In another study that finds moderate alcohol consumption is good for what ails you, Boston researchers have found men who have between one and three drinks a day – before and after a heart attack – live longer than teetotalers.
The study, led by the Boston University School of Medicine and published in the European Heart Journal, tracked nearly 52,000 men who are part of the long-running Health Professionals Follow-up Study begun in 1986.
Of 1,818 men in the study who had non-fatal heart attacks, researchers found those who consumed at least one drink a day had a 22 percent lower risk of death from heart-related and other causes than non-drinkers. Those who drank up to three drinks per day had even greater benefits -- 34 percent lower death risks.
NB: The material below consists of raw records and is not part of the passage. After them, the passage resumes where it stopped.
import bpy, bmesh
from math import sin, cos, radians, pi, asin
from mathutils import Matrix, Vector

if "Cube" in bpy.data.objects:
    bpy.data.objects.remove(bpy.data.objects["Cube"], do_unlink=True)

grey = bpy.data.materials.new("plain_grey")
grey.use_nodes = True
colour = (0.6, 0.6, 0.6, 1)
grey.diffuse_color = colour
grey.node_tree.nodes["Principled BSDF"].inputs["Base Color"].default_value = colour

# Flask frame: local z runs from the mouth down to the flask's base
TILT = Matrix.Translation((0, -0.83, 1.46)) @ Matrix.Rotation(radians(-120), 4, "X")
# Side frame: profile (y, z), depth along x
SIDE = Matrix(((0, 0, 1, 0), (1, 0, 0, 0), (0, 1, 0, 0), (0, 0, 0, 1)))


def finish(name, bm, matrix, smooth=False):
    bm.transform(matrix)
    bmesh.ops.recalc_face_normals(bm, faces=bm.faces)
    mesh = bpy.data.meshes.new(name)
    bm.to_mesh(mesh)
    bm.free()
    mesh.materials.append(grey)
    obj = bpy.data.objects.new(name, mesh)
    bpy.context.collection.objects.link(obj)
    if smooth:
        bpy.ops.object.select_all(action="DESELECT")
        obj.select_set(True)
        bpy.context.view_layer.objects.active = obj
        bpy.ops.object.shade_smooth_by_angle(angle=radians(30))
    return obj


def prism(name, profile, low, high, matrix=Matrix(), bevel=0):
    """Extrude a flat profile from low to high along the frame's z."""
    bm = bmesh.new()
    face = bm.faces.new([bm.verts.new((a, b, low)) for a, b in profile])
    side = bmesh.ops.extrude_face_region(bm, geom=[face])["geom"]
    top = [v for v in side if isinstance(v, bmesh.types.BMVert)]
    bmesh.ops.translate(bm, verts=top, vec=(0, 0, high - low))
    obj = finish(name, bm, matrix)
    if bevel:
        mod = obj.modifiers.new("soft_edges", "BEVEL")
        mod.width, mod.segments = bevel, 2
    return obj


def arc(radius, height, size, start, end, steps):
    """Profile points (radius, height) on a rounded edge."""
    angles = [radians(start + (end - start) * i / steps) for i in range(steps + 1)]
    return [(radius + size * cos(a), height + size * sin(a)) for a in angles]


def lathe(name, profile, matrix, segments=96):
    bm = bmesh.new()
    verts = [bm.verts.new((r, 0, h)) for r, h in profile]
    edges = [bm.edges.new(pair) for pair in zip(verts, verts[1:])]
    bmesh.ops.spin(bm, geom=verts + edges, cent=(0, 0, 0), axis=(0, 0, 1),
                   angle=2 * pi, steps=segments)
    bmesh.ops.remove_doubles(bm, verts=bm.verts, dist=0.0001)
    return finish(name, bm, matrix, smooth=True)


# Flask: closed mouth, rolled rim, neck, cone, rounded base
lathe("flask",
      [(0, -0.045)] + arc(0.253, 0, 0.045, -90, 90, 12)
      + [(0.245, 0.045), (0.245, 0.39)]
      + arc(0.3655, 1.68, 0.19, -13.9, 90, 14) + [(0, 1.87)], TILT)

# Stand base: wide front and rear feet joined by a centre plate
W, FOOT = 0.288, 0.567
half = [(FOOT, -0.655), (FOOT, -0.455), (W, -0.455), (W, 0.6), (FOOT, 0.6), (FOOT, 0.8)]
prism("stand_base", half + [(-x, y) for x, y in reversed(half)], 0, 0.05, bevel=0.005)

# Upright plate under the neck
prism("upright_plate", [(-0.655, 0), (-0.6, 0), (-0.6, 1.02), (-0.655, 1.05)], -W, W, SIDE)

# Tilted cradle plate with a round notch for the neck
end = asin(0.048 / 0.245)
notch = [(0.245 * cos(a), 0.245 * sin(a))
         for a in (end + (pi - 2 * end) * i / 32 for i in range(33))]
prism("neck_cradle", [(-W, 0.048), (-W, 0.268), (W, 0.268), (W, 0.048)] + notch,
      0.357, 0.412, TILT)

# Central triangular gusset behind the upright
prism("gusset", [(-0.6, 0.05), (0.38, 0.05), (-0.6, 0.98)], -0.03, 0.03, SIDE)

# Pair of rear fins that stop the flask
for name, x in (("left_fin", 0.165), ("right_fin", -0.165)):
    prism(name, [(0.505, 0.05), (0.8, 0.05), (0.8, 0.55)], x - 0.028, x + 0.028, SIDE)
“Further, there were no significant differences in outcome according to type of beverage consumed although, interestingly, lower hazard ratios were seen for consumers of beer and liquor than of wine,” the researchers noted.
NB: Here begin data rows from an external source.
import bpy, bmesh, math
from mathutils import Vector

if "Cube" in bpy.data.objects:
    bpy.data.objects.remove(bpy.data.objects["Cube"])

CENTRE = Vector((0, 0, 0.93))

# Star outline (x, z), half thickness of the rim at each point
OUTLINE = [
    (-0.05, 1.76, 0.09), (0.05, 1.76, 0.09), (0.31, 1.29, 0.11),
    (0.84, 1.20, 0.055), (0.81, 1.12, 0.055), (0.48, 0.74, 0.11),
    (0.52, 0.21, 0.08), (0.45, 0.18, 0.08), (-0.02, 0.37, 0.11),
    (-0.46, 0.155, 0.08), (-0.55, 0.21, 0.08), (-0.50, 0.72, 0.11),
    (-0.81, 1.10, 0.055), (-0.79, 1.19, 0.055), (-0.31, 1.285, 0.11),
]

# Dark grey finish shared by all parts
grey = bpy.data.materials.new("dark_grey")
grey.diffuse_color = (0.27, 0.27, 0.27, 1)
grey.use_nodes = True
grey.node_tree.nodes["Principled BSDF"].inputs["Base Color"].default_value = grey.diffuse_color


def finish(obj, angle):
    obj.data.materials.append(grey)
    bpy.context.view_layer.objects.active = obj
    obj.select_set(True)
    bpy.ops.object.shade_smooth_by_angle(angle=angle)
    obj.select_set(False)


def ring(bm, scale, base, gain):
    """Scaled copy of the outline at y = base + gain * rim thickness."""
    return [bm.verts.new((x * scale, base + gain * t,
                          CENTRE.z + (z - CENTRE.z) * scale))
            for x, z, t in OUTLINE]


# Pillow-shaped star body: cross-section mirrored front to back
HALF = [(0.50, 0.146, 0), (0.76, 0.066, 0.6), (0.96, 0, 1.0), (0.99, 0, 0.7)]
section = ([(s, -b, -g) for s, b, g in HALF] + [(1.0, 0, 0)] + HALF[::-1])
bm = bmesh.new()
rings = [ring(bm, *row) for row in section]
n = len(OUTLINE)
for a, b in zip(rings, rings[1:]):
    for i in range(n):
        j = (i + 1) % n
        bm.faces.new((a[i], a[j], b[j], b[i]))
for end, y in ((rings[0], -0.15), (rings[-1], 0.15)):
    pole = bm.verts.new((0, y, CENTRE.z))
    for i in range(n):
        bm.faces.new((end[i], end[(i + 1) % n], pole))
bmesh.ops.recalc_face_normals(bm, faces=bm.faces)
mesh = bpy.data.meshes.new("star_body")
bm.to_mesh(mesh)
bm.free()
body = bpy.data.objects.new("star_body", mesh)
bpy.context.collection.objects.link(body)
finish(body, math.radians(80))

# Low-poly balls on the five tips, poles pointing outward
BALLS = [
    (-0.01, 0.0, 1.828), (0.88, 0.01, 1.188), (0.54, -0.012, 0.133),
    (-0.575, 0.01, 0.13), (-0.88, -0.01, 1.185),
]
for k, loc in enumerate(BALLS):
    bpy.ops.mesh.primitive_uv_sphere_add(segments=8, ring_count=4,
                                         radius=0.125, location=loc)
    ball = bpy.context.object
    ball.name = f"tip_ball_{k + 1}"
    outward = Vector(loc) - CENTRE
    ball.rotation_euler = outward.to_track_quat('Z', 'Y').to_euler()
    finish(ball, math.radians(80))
They also said the findings indicated the benefits were the same, regardless of whether the men started drinking alcohol before their heart attacks or after.
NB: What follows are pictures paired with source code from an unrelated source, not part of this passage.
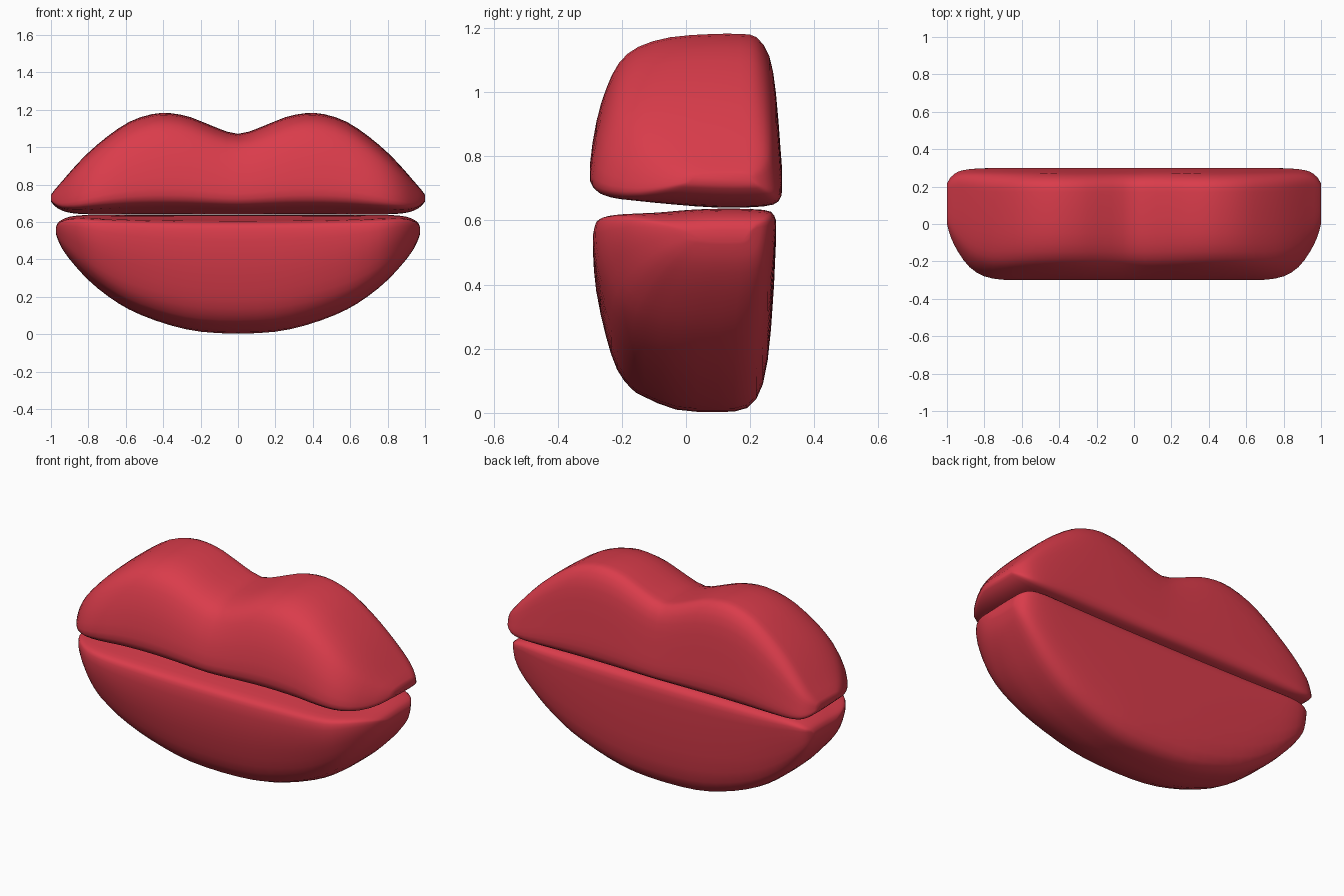
import bpy, bmesh
from mathutils import Vector

if "Cube" in bpy.data.objects:
    bpy.data.objects.remove(bpy.data.objects["Cube"])

red = bpy.data.materials.new("lip_red")
red.diffuse_color = (0.70, 0.045, 0.07, 1)
red.use_nodes = True
red.node_tree.nodes["Principled BSDF"].inputs["Base Color"].default_value = red.diffuse_color


def smooth(points, steps, closed):
    """Catmull-Rom curve through points of any dimension."""
    pts = [Vector(p) for p in points]
    n = len(pts)
    out = []
    for i in range(n if closed else n - 1):
        ids = [i - 1, i, i + 1, i + 2]
        ids = [k % n if closed else min(max(k, 0), n - 1) for k in ids]
        a, b, c, d = (pts[k] for k in ids)
        for s in range(steps):
            t = s / steps
            out.append(0.5 * (2 * b + (c - a) * t + (2 * a - 5 * b + 4 * c - d) * t * t
                              + (3 * b - a - 3 * c + d) * t ** 3))
    if not closed:
        out.append(pts[-1])
    return out


def make_lip(name, section, widths, depths):
    """Sweep a side section (y, z) along x. widths: (x, inner z, outer z); depths: (x, front y, back y)."""
    ys = [p[0] for p in section]
    y0, y1 = min(ys), max(ys)
    inner = widths[0][1]
    outer = max((w[2] for w in widths), key=lambda z: abs(z - inner))
    unit = smooth([((y - y0) / (y1 - y0), (z - inner) / (outer - inner)) for y, z in section], 2, True)

    def depth(x):
        for a, b in zip(depths, depths[1:]):
            if x <= b[0]:
                t = (x - a[0]) / (b[0] - a[0])
                return [a[k] + (b[k] - a[k]) * t for k in (1, 2)]
        return list(depths[-1][1:])

    # Mirror the half stations, carrying depth with the signed x position
    half = [(w[0], w[1], w[2]) + tuple(depth(w[0])) for w in widths]
    full = [(-h[0],) + h[1:] for h in reversed(half[1:])] + half
    bm = bmesh.new()
    rings = []
    for x, zi, zo, yf, yb in smooth(full, 2, False):
        rings.append([bm.verts.new((x, yf + u * (yb - yf), zi + v * (zo - zi))) for u, v in unit])
    n = len(unit)
    for r, s in zip(rings, rings[1:]):
        for i in range(n):
            j = (i + 1) % n
            bm.faces.new((r[i], r[j], s[j], s[i]))
    bm.faces.new(rings[0])
    bm.faces.new(rings[-1])
    bmesh.ops.recalc_face_normals(bm, faces=bm.faces)
    for f in bm.faces:
        f.smooth = True
    mesh = bpy.data.meshes.new(name)
    bm.to_mesh(mesh)
    bm.free()
    mesh.materials.append(red)
    ob = bpy.data.objects.new(name, mesh)
    bpy.context.collection.objects.link(ob)
    return ob


# Upper lip with the double-peaked top
make_lip(
    "upper_lip",
    [(-.25, .69), (-.29, .72), (-.30, .78), (-.28, .91), (-.25, 1.01), (-.21, 1.09), (-.15, 1.14),
     (-.05, 1.17), (.08, 1.18), (.17, 1.18), (.22, 1.17), (.26, 1.11), (.28, 1.0), (.295, .82),
     (.30, .73), (.29, .67), (.24, .645), (.10, .64), (-.05, .655), (-.18, .675)],
    [(0, .64, 1.07), (.12, .64, 1.105), (.25, .64, 1.158), (.36, .64, 1.18), (.46, .64, 1.175),
     (.58, .64, 1.135), (.70, .64, 1.055), (.80, .641, .97), (.88, .646, .887), (.94, .66, .818),
     (.98, .685, .772), (1.0, .71, .745)],
    [(0, -.30, .30), (.70, -.298, .30), (.80, -.28, .298), (.88, -.23, .293), (.94, -.15, .28),
     (.98, -.07, .25), (1.0, 0, .215)])

# Lower lip with the bowl-shaped underside
make_lip(
    "lower_lip",
    [(-.285, .56), (-.29, .50), (-.28, .38), (-.25, .24), (-.215, .135), (-.17, .075), (-.13, .05),
     (-.03, .01), (.10, .003), (.19, .015), (.24, .09), (.265, .26), (.28, .52), (.275, .60),
     (.24, .63), (.12, .637), (0, .63), (-.10, .615), (-.22, .605), (-.27, .59)],
    [(0, .637, .003), (.20, .637, .013), (.36, .637, .047), (.52, .637, .103), (.64, .637, .165),
     (.75, .637, .245), (.83, .636, .32), (.90, .628, .40), (.945, .61, .465), (.965, .592, .51),
     (.973, .57, .535)],
    [(0, -.29, .28), (.64, -.29, .28), (.75, -.282, .28), (.83, -.25, .278), (.90, -.19, .27),
     (.945, -.12, .25), (.965, -.06, .22), (.973, 0, .20)])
“This suggests that, in terms of reducing cardiovascular disease... frequent but moderate consumption (under three drinks per day may result in the best health outcomes,” they concluded.